As of 2011, Guadeloupe's electricity consumption was heavily reliant on fossil fuels, specifically coal, which accounted for almost 70% of its total electricity production. The island had taken strides in shifting to low-carbon energy sources which made up 31% of its total electricity. Biofuels represented a significant portion, at almost 21% while unspecified renewables, wind, and solar energy contributed 5.88%, nearly 3%, and close to 2%, respectively. Guadeloupe neither imports nor exports electricity, making it essential for the island to achieve energy independence through a combination of fossil and low-carbon energy sources.
Recognizing the escalating environmental damages associated with fossil fuel use, Guadeloupe could turn its focus towards more substantial utilization of low-carbon energy sources. There are invaluable lessons to be learned from countries that have been successful in this transition. Denmark, often acknowledged as an exemplar in sustainable energy, generates over half of its electricity from wind power, showing potential for Guadeloupe to expand its wind energy sector. Similarly, Guadeloupe could take a leaf out of France's book, where nuclear energy is a dominant force, making up 61% of its electricity. Additionally, countries like Chile and Yemen have made significant strides in solar energy, generating 17% of their electricity from this source, suggesting Guadeloupe has room for improvement in this sector as well.

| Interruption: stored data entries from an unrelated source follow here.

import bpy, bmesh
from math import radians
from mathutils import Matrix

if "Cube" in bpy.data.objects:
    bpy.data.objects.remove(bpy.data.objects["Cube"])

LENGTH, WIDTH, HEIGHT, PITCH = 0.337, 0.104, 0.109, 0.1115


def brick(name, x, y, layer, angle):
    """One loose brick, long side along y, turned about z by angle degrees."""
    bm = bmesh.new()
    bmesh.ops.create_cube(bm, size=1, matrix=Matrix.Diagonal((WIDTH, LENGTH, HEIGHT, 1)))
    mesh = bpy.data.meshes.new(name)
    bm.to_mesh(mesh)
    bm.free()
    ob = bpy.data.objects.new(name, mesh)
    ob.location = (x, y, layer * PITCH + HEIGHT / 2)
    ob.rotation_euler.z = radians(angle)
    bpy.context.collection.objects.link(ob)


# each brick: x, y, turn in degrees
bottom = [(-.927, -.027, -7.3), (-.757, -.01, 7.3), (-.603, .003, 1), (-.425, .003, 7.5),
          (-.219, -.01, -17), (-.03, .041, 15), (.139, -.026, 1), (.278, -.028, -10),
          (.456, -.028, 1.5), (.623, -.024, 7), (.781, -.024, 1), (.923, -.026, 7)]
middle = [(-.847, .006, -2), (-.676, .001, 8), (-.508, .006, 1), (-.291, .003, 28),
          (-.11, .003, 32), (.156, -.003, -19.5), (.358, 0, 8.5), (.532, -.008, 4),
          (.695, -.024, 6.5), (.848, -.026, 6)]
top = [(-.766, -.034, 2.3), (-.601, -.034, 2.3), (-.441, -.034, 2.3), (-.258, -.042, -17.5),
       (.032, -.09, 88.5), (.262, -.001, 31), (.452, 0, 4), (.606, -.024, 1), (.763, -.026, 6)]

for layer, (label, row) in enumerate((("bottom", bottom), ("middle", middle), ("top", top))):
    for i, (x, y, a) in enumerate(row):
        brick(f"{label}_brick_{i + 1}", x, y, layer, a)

The history of low-carbon electricity in Guadeloupe has been marked by a slow but steady evolution. The early 2000s saw virtually no contribution from wind or biofuels to the island's electricity generation. It wasn't until 2004 that biofuels made their first notable input with an increase of 0.1 TWh. Unfortunately, this increment was short-lived as the following years showed no further additions from biofuels or wind energy. The end of the decade introduced solar energy into the mix, but, like its counterparts, its induction to Guadeloupe's electricity scene was somewhat muted, without any notable changes in the subsequent years. Examining Guadeloupe's history of low-carbon electricity production underscores the need for more proactive measures in the future to increase the share of clean, sustainable energy.